For help, Todd turned to Malcolm Willits, a movie-memorabilia expert and owner of the Collector's Bookstore in Hollywood, Calif. But a Los Angeles court granted the academy a temporary restraining order on Willits' auction just days before it was scheduled to take place. Weeks later, the restraining order was upheld, and Willits was issued a permanent injunction.
Yet, according to legal experts, it's not even clear how watertight the academy's agreement is. "The one-page agreement that the Academy of Motion Picture Arts and Sciences enters into with the recipients of Oscar awards raises enough tricky questions of property and contract law to pique the interest of property and contract scholars," says Richard A Epstein, a law professor at the University of Chicago.
Adds Jonathan Zittrain, a professor at Harvard Law School, "It may well be a binding contract, but it doesn't say anything about damages. The contract isn't broken until the statuette is, say, sold -- at which point there's not much to be done against the seller, since he or she no longer owns it.
The only question would be what damages the academy could collect--the
Some collectors are refusing to be cowed. Mario Cortesi, a Swiss movie buff, has purchased several Oscars to add to his collection of film memorabilia. His first purchase -- a 1951 Best Picture Oscar for An American in Paris for $16,000 from the Collector's Bookstore -- was made in 1989.
Though he is reluctant to divulge the specifics of his collection, he says he bought the statuettes because of his interest in the history of filmmaking. "I bought the Oscars for myself," he says. "They are not an investment, and they are not on display."
Sotheby's and Christie's have so far avoided auctioning off newer Oscars, but both houses are doing a brisk business in older statuettes. In June 1999, Sotheby's sold the 1939 Best Picture Oscar for Gone With The Wind to pop star Michael Jackson for a record price of $1.5 million. And, in recent years, Christie's has sold four pre-1950 Oscars for a combined take of more than $1.5 million.
The academy's ban has induced strange economic behavior from some very famous people. In July 2001, DreamWorks Animation co-founder Steven Spielberg -- who has two Best Director Oscars of his own, for Schindler's List and Saving Private Ryan -- purchased Bette Davis' 1938 Best Actress Oscar for Jezebel for $578,000, then returned it to the academy.
The academy promptly locked up the statuette in its vaults; it rarely displays old Oscars.

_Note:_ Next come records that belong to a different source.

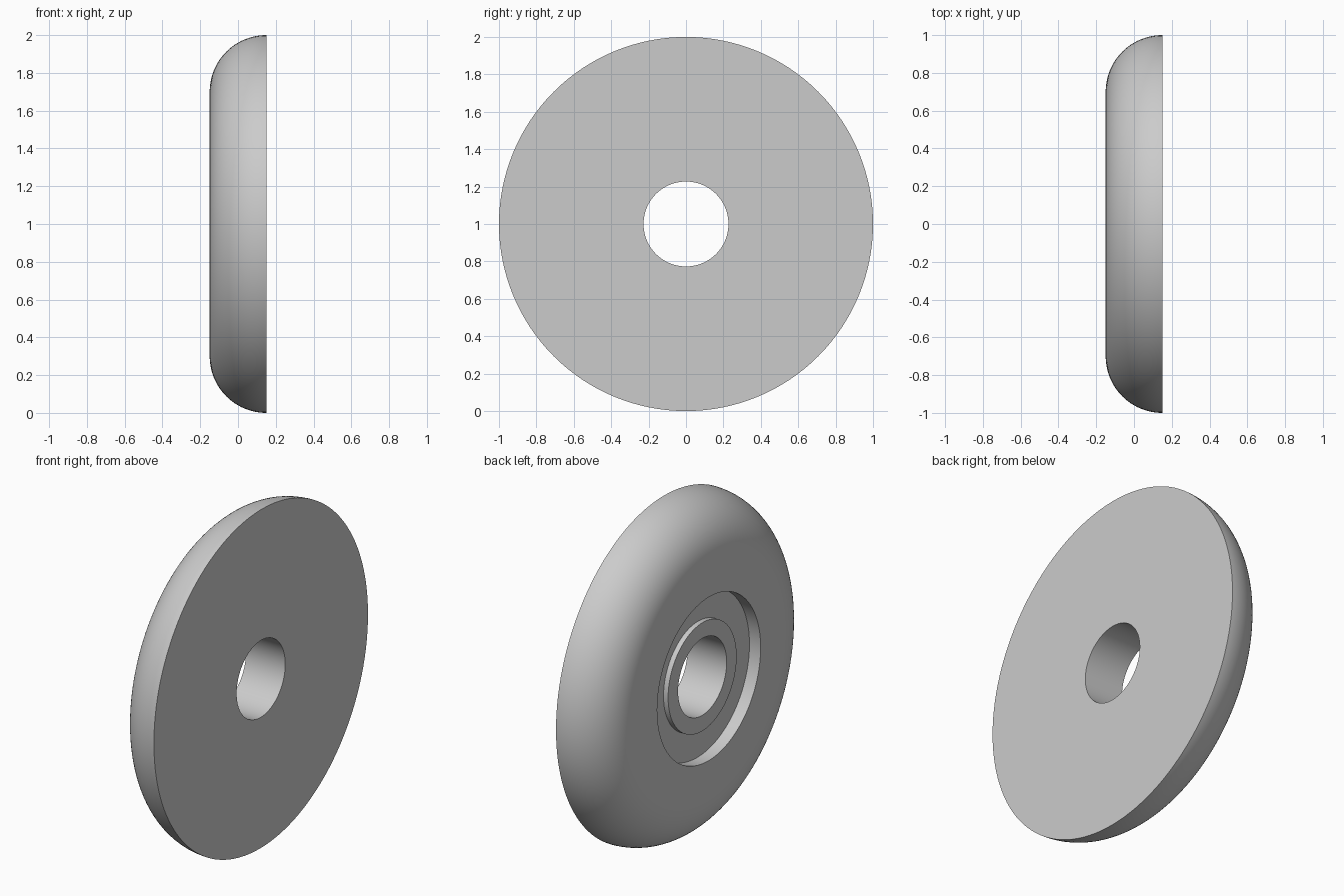
import bpy
import bmesh
import math

default_cube = bpy.data.objects.get("Cube")
if default_cube:
    bpy.data.objects.remove(default_cube, do_unlink=True)

SEGMENTS = 128
HALF = 0.15          # half thickness along x
BORE, HUB, GROOVE, RIM = 0.227, 0.32, 0.483, 1.0
ROUND = 0.3          # radius of the rounded outer edge
HUB_X, FLOOR_X = -0.107, -0.077

# Plain grey material
grey = bpy.data.materials.new("light_grey")
grey.use_nodes = True
colour = (0.6, 0.6, 0.6, 1)
grey.diffuse_color = colour
grey.node_tree.nodes["Principled BSDF"].inputs["Base Color"].default_value = colour

# Cross-section as (x, radius): flat side, rounded edge, groove, raised hub
profile = [(HALF, BORE)]
STEPS = 24
for i in range(STEPS + 1):
    a = math.pi / 2 * i / STEPS
    profile.append((HALF - ROUND * math.sin(a), RIM - ROUND + ROUND * math.cos(a)))
profile += [(-HALF, GROOVE), (FLOOR_X, GROOVE), (FLOOR_X, HUB), (HUB_X, HUB), (HUB_X, BORE)]

# Revolve the closed cross-section around the x axis
bm = bmesh.new()
rings = []
for s in range(SEGMENTS):
    t = 2 * math.pi * s / SEGMENTS
    rings.append([bm.verts.new((x, r * math.cos(t), 1 + r * math.sin(t))) for x, r in profile])
count = len(profile)
for s in range(SEGMENTS):
    a, b = rings[s], rings[(s + 1) % SEGMENTS]
    for i in range(count):
        j = (i + 1) % count
        bm.faces.new((a[i], a[j], b[j], b[i]))
bmesh.ops.recalc_face_normals(bm, faces=bm.faces)

mesh = bpy.data.meshes.new("wheel_disc")
bm.to_mesh(mesh)
bm.free()
mesh.materials.append(grey)
disc = bpy.data.objects.new("wheel_disc", mesh)
bpy.context.collection.objects.link(disc)

# Smooth the curved surfaces, keep the rims sharp
bpy.ops.object.select_all(action='DESELECT')
disc.select_set(True)
bpy.context.view_layer.objects.active = disc
bpy.ops.object.shade_smooth_by_angle(angle=math.radians(30))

Other celebrities who have bought Oscars and returned them to the academy include actor Kevin Spacey (who paid $157,000 for George Stoll's 1945 Oscar for Anchors Aweigh) and movie mogul Lew Wasserman.
Refreshingly, certain famous buyers are treating the statuettes for what they are: movie memorabilia. Magician David Copperfield keeps the 1943 Best Director Oscar for Casablanca, purchased in 2003 for $232,000, in his bedroom.

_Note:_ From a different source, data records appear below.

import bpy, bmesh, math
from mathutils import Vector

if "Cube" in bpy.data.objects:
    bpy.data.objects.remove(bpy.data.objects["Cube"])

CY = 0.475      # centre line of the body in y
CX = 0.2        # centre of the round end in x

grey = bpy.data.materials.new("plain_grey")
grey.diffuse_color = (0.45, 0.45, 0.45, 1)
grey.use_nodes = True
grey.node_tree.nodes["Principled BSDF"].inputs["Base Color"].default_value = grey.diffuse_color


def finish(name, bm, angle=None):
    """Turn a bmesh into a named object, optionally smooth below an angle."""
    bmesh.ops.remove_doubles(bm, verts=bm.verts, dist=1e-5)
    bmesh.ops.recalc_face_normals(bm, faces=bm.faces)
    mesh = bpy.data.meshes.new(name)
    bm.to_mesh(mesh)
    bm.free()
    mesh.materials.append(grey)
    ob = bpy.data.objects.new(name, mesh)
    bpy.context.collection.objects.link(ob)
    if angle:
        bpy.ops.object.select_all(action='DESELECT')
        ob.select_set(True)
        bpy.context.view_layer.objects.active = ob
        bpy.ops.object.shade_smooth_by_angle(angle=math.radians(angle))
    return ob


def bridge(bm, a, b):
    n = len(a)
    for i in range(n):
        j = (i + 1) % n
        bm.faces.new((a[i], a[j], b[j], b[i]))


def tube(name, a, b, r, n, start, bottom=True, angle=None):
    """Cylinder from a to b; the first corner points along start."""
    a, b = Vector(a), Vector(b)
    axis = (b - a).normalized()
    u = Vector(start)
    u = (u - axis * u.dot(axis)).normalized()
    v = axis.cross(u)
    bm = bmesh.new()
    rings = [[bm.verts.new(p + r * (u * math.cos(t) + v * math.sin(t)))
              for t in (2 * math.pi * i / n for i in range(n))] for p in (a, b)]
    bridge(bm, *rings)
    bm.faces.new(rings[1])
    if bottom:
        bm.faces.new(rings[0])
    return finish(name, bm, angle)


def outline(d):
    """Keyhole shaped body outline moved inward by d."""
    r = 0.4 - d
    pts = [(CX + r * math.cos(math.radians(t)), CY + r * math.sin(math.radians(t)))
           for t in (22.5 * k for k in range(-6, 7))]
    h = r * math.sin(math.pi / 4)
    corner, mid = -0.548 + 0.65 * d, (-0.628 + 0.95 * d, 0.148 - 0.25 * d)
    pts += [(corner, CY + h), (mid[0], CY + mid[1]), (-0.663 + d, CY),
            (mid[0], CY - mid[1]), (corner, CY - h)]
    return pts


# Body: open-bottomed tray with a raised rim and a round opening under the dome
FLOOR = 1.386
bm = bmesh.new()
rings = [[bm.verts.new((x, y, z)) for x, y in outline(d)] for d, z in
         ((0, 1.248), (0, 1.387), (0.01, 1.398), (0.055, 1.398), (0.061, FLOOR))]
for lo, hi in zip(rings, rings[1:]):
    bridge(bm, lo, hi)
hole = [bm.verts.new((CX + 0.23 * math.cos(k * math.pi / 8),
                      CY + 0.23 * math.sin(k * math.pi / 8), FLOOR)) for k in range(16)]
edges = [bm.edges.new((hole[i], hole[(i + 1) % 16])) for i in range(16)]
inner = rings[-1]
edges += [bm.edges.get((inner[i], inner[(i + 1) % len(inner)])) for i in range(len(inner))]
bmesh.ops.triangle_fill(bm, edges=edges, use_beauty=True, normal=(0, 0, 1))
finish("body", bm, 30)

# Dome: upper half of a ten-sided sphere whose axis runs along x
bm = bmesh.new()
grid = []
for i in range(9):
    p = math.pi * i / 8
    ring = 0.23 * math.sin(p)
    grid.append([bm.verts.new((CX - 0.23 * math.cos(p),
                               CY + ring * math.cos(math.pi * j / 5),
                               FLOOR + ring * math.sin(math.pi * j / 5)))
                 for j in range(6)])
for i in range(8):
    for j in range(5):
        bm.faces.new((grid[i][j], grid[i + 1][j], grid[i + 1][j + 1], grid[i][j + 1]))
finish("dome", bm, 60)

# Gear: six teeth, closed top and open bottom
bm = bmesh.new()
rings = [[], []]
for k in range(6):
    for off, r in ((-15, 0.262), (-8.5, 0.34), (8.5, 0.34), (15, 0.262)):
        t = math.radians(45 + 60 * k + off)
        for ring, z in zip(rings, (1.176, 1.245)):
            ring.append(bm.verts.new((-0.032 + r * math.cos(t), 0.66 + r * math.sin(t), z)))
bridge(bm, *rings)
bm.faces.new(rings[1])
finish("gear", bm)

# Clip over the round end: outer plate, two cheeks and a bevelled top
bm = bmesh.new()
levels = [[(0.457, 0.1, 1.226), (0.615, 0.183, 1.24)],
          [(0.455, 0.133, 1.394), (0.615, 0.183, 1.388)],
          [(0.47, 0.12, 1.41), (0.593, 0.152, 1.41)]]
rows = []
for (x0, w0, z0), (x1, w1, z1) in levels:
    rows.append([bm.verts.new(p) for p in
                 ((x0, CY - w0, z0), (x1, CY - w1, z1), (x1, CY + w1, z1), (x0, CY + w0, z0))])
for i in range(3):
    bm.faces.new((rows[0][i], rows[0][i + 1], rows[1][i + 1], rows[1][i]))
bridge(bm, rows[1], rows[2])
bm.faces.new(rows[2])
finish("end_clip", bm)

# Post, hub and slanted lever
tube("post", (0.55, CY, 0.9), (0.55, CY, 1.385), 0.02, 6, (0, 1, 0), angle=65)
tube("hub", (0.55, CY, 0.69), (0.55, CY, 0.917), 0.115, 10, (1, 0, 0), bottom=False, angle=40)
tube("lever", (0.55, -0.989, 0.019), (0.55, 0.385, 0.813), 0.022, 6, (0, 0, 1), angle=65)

Though he says he both understands and respects the position of the Academy, "Objects should be where they do the most good." Copperfield says the Oscar would do more good for him -- the symbol of excellence is a source of inspiration for his own work -- than it would in a closet filled with other statuettes at the academy.